An earlier version of the rules specified that Sikh men wearing turbans and women riding pillion did not have to use helmets, Delhi Transport department official Yogesh Pratap said.
The Delhi government had in 1998 made wearing helmets a must for all pillion riders but after objections from the Sikh community amended the rule making it optional for all women.
It has now revised the rule excluding only Sikh women from wearing the helmet.
Sikh women are not allowed to wear anything on their head apart from a turban, scarf or under-turban, according to the Sikh community website sikhnet.com.
“We wanted there to be no exemptions for wearing helmets,” joint commissioner of police Anil Shukla said.
“Road accidents do not discriminate between men or women or on the basis of their religion,” Shukla added.
Shukla said the police accepted the limits to the regulation as they were concerned that the safety of a larger number of women should not be put on hold by the protests of a community.

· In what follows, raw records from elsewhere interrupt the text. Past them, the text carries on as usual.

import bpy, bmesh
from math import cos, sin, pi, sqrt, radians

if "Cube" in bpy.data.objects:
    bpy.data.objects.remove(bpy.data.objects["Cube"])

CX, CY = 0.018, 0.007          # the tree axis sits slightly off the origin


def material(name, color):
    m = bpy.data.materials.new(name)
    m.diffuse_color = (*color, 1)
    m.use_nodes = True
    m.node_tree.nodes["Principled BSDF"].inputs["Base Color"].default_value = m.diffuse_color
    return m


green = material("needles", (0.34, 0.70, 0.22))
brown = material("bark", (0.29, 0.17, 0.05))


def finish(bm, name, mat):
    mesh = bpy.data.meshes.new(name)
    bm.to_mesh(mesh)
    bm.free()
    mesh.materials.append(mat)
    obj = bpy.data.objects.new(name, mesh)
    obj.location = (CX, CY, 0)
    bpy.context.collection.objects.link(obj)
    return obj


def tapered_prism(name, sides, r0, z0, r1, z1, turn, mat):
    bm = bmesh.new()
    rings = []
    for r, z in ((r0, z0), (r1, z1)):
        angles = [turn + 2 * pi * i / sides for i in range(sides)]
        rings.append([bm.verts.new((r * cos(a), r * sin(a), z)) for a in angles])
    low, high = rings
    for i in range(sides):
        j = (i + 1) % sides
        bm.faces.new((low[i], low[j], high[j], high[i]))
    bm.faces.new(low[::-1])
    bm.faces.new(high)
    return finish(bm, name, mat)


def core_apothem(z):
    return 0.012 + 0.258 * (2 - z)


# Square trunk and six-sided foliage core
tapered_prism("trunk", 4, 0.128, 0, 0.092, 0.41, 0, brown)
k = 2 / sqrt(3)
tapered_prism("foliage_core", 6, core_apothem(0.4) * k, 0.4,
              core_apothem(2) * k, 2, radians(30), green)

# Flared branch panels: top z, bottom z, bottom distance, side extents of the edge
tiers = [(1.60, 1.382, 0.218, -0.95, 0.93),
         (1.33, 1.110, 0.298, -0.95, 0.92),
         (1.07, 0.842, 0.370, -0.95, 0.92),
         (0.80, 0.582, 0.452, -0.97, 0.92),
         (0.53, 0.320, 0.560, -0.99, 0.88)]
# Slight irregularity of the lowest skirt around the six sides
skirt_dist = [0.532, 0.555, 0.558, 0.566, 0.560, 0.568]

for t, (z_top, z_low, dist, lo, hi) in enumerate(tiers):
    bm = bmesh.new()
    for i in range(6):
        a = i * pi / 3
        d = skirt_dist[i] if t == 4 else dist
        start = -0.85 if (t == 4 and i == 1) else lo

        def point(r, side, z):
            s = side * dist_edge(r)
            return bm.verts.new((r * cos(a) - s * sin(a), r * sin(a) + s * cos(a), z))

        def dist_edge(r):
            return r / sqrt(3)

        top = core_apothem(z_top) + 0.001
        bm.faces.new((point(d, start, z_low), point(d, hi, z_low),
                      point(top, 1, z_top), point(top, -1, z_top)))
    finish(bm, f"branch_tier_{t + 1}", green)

“We are not really for strong prosecution right now, we are going to first focus on a campaign to ensure women wear these helmets,” Shukla said.
All women pillion riders not wearing helmets would be stopped. “It?s up to them to prove whether they are Sikh or not,” Shukla said.
Delhi records an average of five road accident deaths per day – four of these are of pedestrians and moped or motorbike riders, according to a study done earlier this year by the centre for Science and Environment.